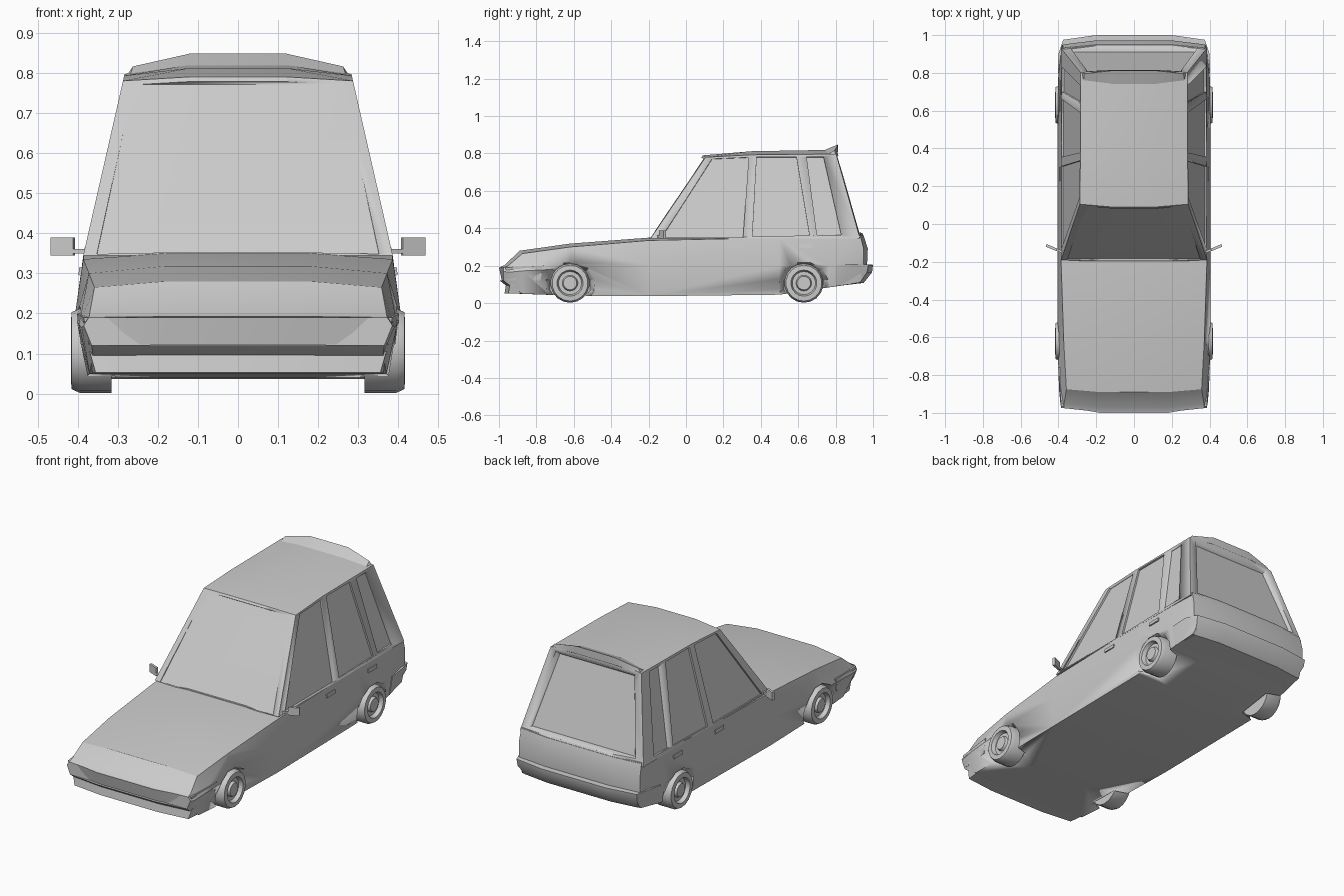
import bpy, bmesh, math
from mathutils import Vector, Matrix

if "Cube" in bpy.data.objects:
    bpy.data.objects.remove(bpy.data.objects["Cube"])

paint = bpy.data.materials.new("plain grey")
paint.use_nodes = True
GREY = (0.6, 0.6, 0.6, 1)
paint.diffuse_color = GREY
paint.node_tree.nodes["Principled BSDF"].inputs["Base Color"].default_value = GREY


def finish(name, bm, angle=25):
    bmesh.ops.recalc_face_normals(bm, faces=bm.faces)
    me = bpy.data.meshes.new(name)
    bm.to_mesh(me)
    bm.free()
    me.materials.append(paint)
    ob = bpy.data.objects.new(name, me)
    bpy.context.collection.objects.link(ob)
    activate(ob)
    bpy.ops.object.shade_smooth_by_angle(angle=math.radians(angle))
    return ob


def activate(ob):
    bpy.ops.object.select_all(action='DESELECT')
    ob.select_set(True)
    bpy.context.view_layer.objects.active = ob


def hull(name, points, mirror=False):
    """Convex solid around points, optionally mirrored across x."""
    pts = list(points)
    if mirror:
        pts += [(-x, y, z) for x, y, z in points]
    bm = bmesh.new()
    for p in pts:
        bm.verts.new(p)
    bmesh.ops.convex_hull(bm, input=bm.verts)
    bmesh.ops.dissolve_limit(bm, angle_limit=0.01, verts=bm.verts, edges=bm.edges)
    return finish(name, bm)


def cut(ob, cutter):
    mod = ob.modifiers.new("cut", 'BOOLEAN')
    mod.operation = 'DIFFERENCE'
    mod.solver = 'EXACT'
    mod.object = cutter
    cutter.hide_render = True
    activate(ob)
    bpy.ops.object.modifier_apply(modifier=mod.name)
    bpy.data.objects.remove(cutter)


def recess(ob, outline, normal, depth, taper=1.0):
    """Sink a flat outline into a surface along its normal."""
    pts = [Vector(p) for p in outline]
    n = Vector(normal).normalized()
    c = sum(pts, Vector()) / len(pts)
    floor = [c + (p - c) * taper - n * depth for p in pts]
    lid = [c + (p - c) * (2 - taper) + n * depth for p in pts]
    cut(ob, hull("recess_cutter", floor + lid))


# Lower body: stations of y, bow, bottom z, shoulder z, crown z, bottom x, mid x, shoulder x
stations = [
    (-0.975, 0.02, 0.12, 0.19, 0.192, 0.365, 0.385, 0.372),
    (-0.95, 0.02, 0.10, 0.20, 0.203, 0.362, 0.39, 0.37),
    (-0.875, 0.015, 0.05, 0.265, 0.28, 0.37, 0.397, 0.358),
    (-0.62, 0, 0.04, 0.30, 0.318, 0.38, 0.405, 0.372),
    (-0.2, 0, 0.037, 0.335, 0.35, 0.388, 0.406, 0.386),
    (0.5, 0, 0.045, 0.35, 0.36, 0.388, 0.406, 0.385),
    (0.77, 0, 0.085, 0.365, 0.37, 0.385, 0.402, 0.382),
    (0.93, -0.015, 0.11, 0.365, 0.37, 0.37, 0.385, 0.375),
    (0.945, -0.018, 0.13, 0.29, 0.295, 0.365, 0.38, 0.375),
]
bm = bmesh.new()
rings = []
for y, bow, zb, zs, zc, xb, xm, xs in stations:
    zm = min(0.2, (zb + zs) / 2 + 0.015)
    half = [(0.18, y - bow, zb), (xb, y, zb), (xm, y, zm), (xs, y, zs), (0.18, y - bow, zc)]
    loop = half + [(-x, v, z) for x, v, z in reversed(half)]
    rings.append([bm.verts.new(p) for p in loop])
for a, b in zip(rings, rings[1:]):
    for i in range(len(a)):
        j = (i + 1) % len(a)
        bm.faces.new((a[i], a[j], b[j], b[i]))
for ring in (rings[0], rings[-1]):
    n = len(ring)
    for i in range(n // 2 - 1):
        bm.faces.new((ring[i], ring[i + 1], ring[n - 2 - i], ring[n - 1 - i]))
body = finish("lower_body", bm)

AXLES = {"front": -0.62, "rear": 0.63}
SIDES = {"left": 1, "right": -1}

# Flared wheel arches
for y in AXLES.values():
    for s in SIDES.values():
        bm = bmesh.new()
        bmesh.ops.create_cone(bm, cap_ends=True, segments=12, radius1=0.11, radius2=0.142, depth=0.11)
        bm.transform(Matrix.Translation((s * 0.362, y, 0.095)) @ Matrix.Diagonal((1, 1, 0.92, 1))
                     @ Matrix.Rotation(s * math.pi / 2, 4, 'Y') @ Matrix.Rotation(math.pi / 12, 4, 'Z'))
        cut(body, finish("arch_cutter", bm))

# Front valance, side strakes of the nose and rear bumper
hull("front_valance", [(0.18, -0.97, 0.052), (0.355, -0.95, 0.052), (0.375, -0.77, 0.052),
                       (0.18, -0.962, 0.105), (0.37, -0.94, 0.105), (0.385, -0.77, 0.105)], True)
hull("front_bumper", [(0.18, -1.0, 0.19), (0.385, -0.965, 0.19), (0.402, -0.76, 0.2),
                      (0.18, -0.985, 0.122), (0.372, -0.955, 0.122), (0.392, -0.78, 0.122)], True)
hull("rear_bumper", [(0.2, 1.0, 0.205), (0.375, 0.975, 0.205), (0.4, 0.9, 0.21), (0.403, 0.8, 0.2),
                     (0.2, 0.995, 0.165), (0.372, 0.968, 0.165), (0.395, 0.8, 0.165),
                     (0.2, 0.95, 0.108), (0.355, 0.93, 0.108), (0.385, 0.8, 0.09)], True)


# Cabin: sloping planes shared by the shell and its windows
def side_x(z):
    return 0.386 - (z - 0.345) * 0.228


def screen_y(z):
    return -0.2 + (z - 0.345) * 0.653


def tail_y(z):
    return 0.948 - (z - 0.36) * 0.31


cabin_points = [(0.18, screen_y(0.345), 0.345), (side_x(0.345), -0.19, 0.345),
                (0.12, screen_y(0.79), 0.79), (side_x(0.78), 0.105, 0.78),
                (0.12, 0.35, 0.812), (side_x(0.793), 0.35, 0.793),
                (0.12, tail_y(0.82), 0.82), (side_x(0.797), tail_y(0.797) - 0.01, 0.797),
                (0.2, tail_y(0.345), 0.345), (side_x(0.345), 0.93, 0.345)]
cabin = hull("cabin", cabin_points, True)

# Windows cut as shallow recesses
side_windows = [
    [(-0.13, 0.352), (0.14, 0.772), (0.335, 0.78), (0.305, 0.352)],
    [(0.355, 0.355), (0.378, 0.782), (0.59, 0.782), (0.66, 0.362)],
    [(0.70, 0.365), (0.645, 0.782), (0.735, 0.782), (0.83, 0.365)],
]
for s in SIDES.values():
    for window in side_windows:
        recess(cabin, [(s * side_x(z), y, z) for y, z in window], (s, 0, 0.228), 0.01)
recess(cabin, [(x, screen_y(z), z) for x, z in
               [(-0.352, 0.352), (0.352, 0.352), (0.26, 0.778), (-0.26, 0.778)]], (0, -1, 0.653), 0.012)
recess(cabin, [(x, tail_y(z), z) for x, z in
               [(-0.345, 0.375), (0.345, 0.375), (0.25, 0.79), (-0.25, 0.79)]], (0, 1, 0.31), 0.03, 0.93)

# Tail panel below the rear window, and roof spoiler
hull("tail_panel", [(0.2, 0.95, 0.362), (0.375, 0.932, 0.362), (0.2, 0.972, 0.29), (0.378, 0.95, 0.29),
                    (0.2, 0.968, 0.2), (0.378, 0.95, 0.2), (0.38, 0.9, 0.2), (0.378, 0.9, 0.362)], True)
hull("roof_spoiler", [(0.12, 0.74, 0.818), (0.268, 0.76, 0.798), (0.12, 0.812, 0.848),
                      (0.262, 0.795, 0.816), (0.12, 0.812, 0.808), (0.28, 0.80, 0.79)], True)

# Wheels turned from a profile of radius and distance from the centre line
wheel_profile = [(0, 0.315), (0.105, 0.315), (0.105, 0.395), (0.096, 0.415), (0.07, 0.417),
                 (0.062, 0.395), (0.042, 0.395), (0.036, 0.41), (0, 0.41)]
for end, y in AXLES.items():
    for side, s in SIDES.items():
        bm = bmesh.new()
        verts = [bm.verts.new((s * x, 0, r)) for r, x in wheel_profile]
        edges = [bm.edges.new(pair) for pair in zip(verts, verts[1:])]
        bmesh.ops.spin(bm, geom=verts + edges, cent=(0, 0, 0), axis=(1, 0, 0),
                       angle=math.tau, steps=18, use_duplicate=False)
        bmesh.ops.remove_doubles(bm, verts=bm.verts, dist=0.0005)
        wheel = finish(f"{end}_{side}_wheel", bm, 30)
        wheel.location = (0, y, 0.107)


# Door mirrors and handles
def box(name, centre, size, turn=(0, 0, 0)):
    bm = bmesh.new()
    bmesh.ops.create_cube(bm, size=1)
    bm.transform(Matrix.Diagonal((*size, 1)))
    ob = finish(name, bm)
    ob.location, ob.rotation_euler = centre, turn


for side, s in SIDES.items():
    box(f"{side}_mirror", (s * 0.437, -0.125, 0.367), (0.06, 0.014, 0.045), (0, 0, s * 0.4))
    box(f"{side}_mirror_arm", (s * 0.395, -0.142, 0.355), (0.05, 0.012, 0.012), (0, 0, s * 0.4))
    for end, y in (("front", 0.265), ("rear", 0.635)):
        box(f"{end}_{side}_handle", (s * 0.393, y, 0.305), (0.008, 0.075, 0.02), (0, -s * 0.13, 0))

------------------------

YOUR ASSIGNMENT:
Look through the entries above and copy each line that has "append" in it.

EXERCISE SOLUTION:
    me.materials.append(paint)
    rings.append([bm.verts.new(p) for p in loop])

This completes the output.